Pruning the Pentagon
Posted by Jacob Stokes
I have a new piece in The American Prospect on Obama's military strategy. Here's an illustrative sample:
The document flows from this question, posed by President Obama in his speech: “What kind of military will we need after the long wars of the last decade are over?” The answer, according to Panetta, is a force that’s “smaller and leaner, but will be agile, flexible, ready, and technologically advanced.” That means reductions in the size of the Army and Marines, reportedly almost back down to pre-9/11 levels.
It also signals that the U.S. is in no hurry to engage in another extended occupation like the ones in Iraq and Afghanistan. In other words, this marks a move away from the counterinsurgency operations of the last decade. Instead, America will build a military poised to respond quickly to events around the world. The operation in Libya and even the raid that killed Osama bin Laden serve as models for this strategy. To be sure, we will retain the capability to project force for long-term operations if our vital interest are at stake, but such operations will be the exception, not the rule.
Also, read Heather on the BBC. Here's the portion on what the strategy says about nuclear weapons:
Stephen Young of the Union of Concerned Scientists describes the future of the nuclear weapons complex as "cautious but suggestive". The strategy review document maintains a nuclear arsenal but hints at reductions, saying "it is possible our deterrence goals can be achieved with a smaller nuclear force".
What might this mean in practice?

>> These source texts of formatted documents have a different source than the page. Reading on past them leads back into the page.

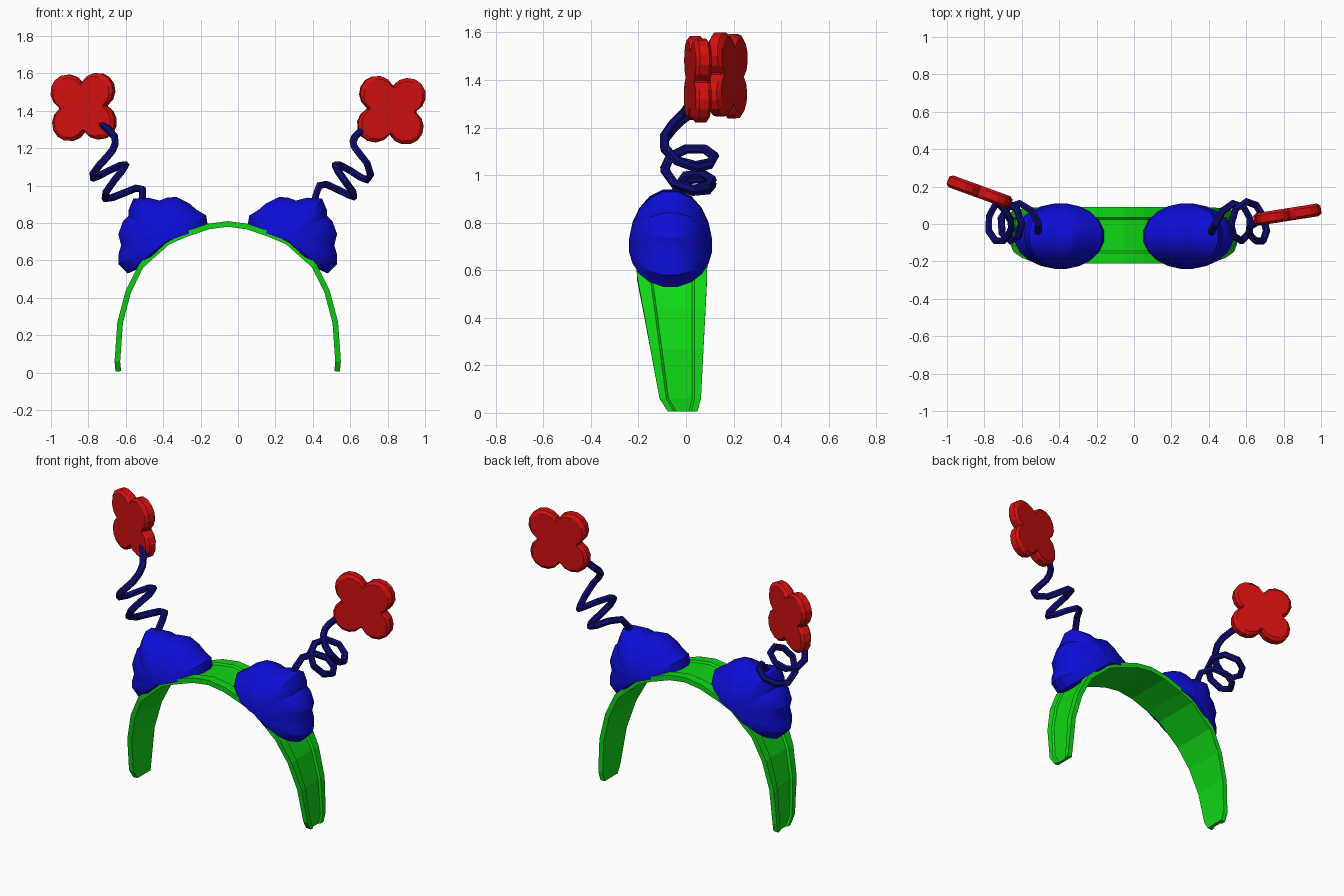
import bpy, bmesh
from math import sin, cos, radians, sqrt
from mathutils import Vector, Matrix

cube = bpy.data.objects.get("Cube")
if cube:
    bpy.data.objects.remove(cube, do_unlink=True)

MID = -0.055  # symmetry line of the band


def material(name, color):
    m = bpy.data.materials.new(name)
    m.use_nodes = True
    m.diffuse_color = (*color, 1)
    m.node_tree.nodes["Principled BSDF"].inputs["Base Color"].default_value = (*color, 1)
    return m


green = material("bright green", (0.005, 0.68, 0.008))
blue = material("bright blue", (0.004, 0.004, 0.68))
navy = material("navy blue", (0.004, 0.004, 0.17))
red = material("red", (0.64, 0.005, 0.005))


def loft(name, rings, mat, smooth=None):
    """Skin a list of equal closed rings and cap both ends."""
    bm = bmesh.new()
    rows = [[bm.verts.new(p) for p in ring] for ring in rings]
    n = len(rows[0])
    for a, b in zip(rows, rows[1:]):
        for i in range(n):
            j = (i + 1) % n
            bm.faces.new((a[i], a[j], b[j], b[i]))
    bm.faces.new(rows[0])
    bm.faces.new(rows[-1])
    bmesh.ops.recalc_face_normals(bm, faces=bm.faces[:])
    me = bpy.data.meshes.new(name)
    bm.to_mesh(me)
    bm.free()
    me.materials.append(mat)
    ob = bpy.data.objects.new(name, me)
    bpy.context.collection.objects.link(ob)
    if smooth:
        bpy.ops.object.select_all(action='DESELECT')
        ob.select_set(True)
        bpy.context.view_layer.objects.active = ob
        bpy.ops.object.shade_smooth_by_angle(angle=radians(smooth))
    return ob


# Head band: tapering strip with a shallow channel along its outer side
half = [(0, .81), (.11, .795), (.24, .75), (.33, .71), (.475, .58),
        (.545, .44), (.59, .27), (.605, .06), (.6, .005)]
path = [Vector((-x, z)) for x, z in reversed(half[1:])] + [Vector(p) for p in half]
sections = []
for i, p in enumerate(path):
    t = (path[min(i + 1, len(path) - 1)] - path[max(i - 1, 0)]).normalized()
    inward = Vector((t.y, -t.x))
    k = min(1, p.y / .6)
    tip = .025 if p.y < .03 else 0
    front, back = -.1 - .11 * k + tip, .06 + .03 * k - tip / 2
    rim = .025 + .03 * k
    profile = [(front, .03), (front, 0), (front + rim, 0), (front + rim + .01, .01),
               (back - rim - .01, .01), (back - rim, 0), (back, 0), (back, .03)]
    sections.append([(MID + p.x + inward.x * d, y, max(0, p.y + inward.y * d))
                     for y, d in profile])
loft("head_band", sections, green)

# Puffs: a scalloped outline swelling from front to back
outline = [(.05, .78), (.06, .84), (.11, .87), (.15, .905), (.22, .94), (.27, .935),
           (.31, .92), (.37, .935), (.45, .93), (.475, .87), (.475, .84), (.505, .81),
           (.53, .74), (.515, .68), (.53, .63), (.53, .58), (.48, .53),
           (.41, .56), (.27, .69), (.16, .75)]
for side, s in (("left", 1), ("right", -1)):
    rings = []
    for a in (-82, -65, -48, -30, -10, 10, 30, 48, 65, 82):
        f = min(1, cos(radians(a)) * 1.015)
        rings.append([(MID + s * (.28 + (x - .28) * f - MID), -.065 + .176 * sin(radians(a)),
                       .70 + (z - .70) * f) for x, z in outline])
    loft(side + "_puff", rings, blue, 28)


# Springs: coiled wires
def spring(name, points):
    cu = bpy.data.curves.new(name, 'CURVE')
    cu.dimensions = '3D'
    cu.bevel_depth = .02
    cu.bevel_resolution = 1
    cu.resolution_u = 2
    cu.use_fill_caps = True
    sp = cu.splines.new('BEZIER')
    sp.bezier_points.add(len(points) - 1)
    for b, co in zip(sp.bezier_points, points):
        b.co = co
        b.handle_left_type = b.handle_right_type = 'AUTO'
    sp.use_smooth = False
    cu.materials.append(navy)
    bpy.context.collection.objects.link(bpy.data.objects.new(name, cu))


spring("left_spring", [
    (.41, -.06, .88), (.435, 0, 1.0), (.53, .11, .98), (.62, .03, .94), (.575, -.09, 1.02),
    (.52, 0, 1.11), (.60, .12, 1.08), (.69, .04, 1.03), (.69, -.09, 1.12),
    (.62, -.06, 1.21), (.625, -.01, 1.26), (.71, .03, 1.33)])
spring("right_spring", [
    (-.53, -.06, .88), (-.51, 0, .98), (-.61, .11, .96), (-.71, .03, .93), (-.66, -.09, 1.03),
    (-.60, 0, 1.11), (-.69, .12, 1.08), (-.775, .04, 1.04), (-.74, -.09, 1.11),
    (-.67, -.06, 1.19), (-.66, .02, 1.26), (-.73, .12, 1.33)])


# Flowers: four round petals as one thick bevelled plate
def flower(name, center, spin, turn):
    off, rad, steps = .084, .094, 9
    shape = []
    for q in range(4):
        mid = radians(45 + 90 * q)
        for i in range(steps):
            a = mid + radians(-104 + 208 * i / (steps - 1))
            shape.append((off * sqrt(2) * cos(mid) + rad * cos(a),
                          off * sqrt(2) * sin(mid) + rad * sin(a)))
    rings = [[(x * f, y, z * f) for x, z in shape]
             for y, f in ((-.034, .9), (-.02, 1), (.02, 1), (.034, .9))]
    ob = loft(name, rings, red)
    ob.data.transform(Matrix.Translation(center) @ Matrix.Rotation(radians(turn), 4, 'Z')
                      @ Matrix.Rotation(radians(spin), 4, 'Y'))


flower("left_flower", (.82, .05, 1.403), 4, 9)
flower("right_flower", (-.825, .172, 1.42), -3, -20)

In the near-term, disappointment for those on the US right who have advocated aggressive investment in new nuclear bombs and even a return to testing. In the longer-term, many Pentagon generals, especially those not in submarine, missile or nuclear bomber commands, are willing to consider shrinking the nuclear "triad". There is also a raft of influential players in the nuclear sphere who have been eager to retire the weapons.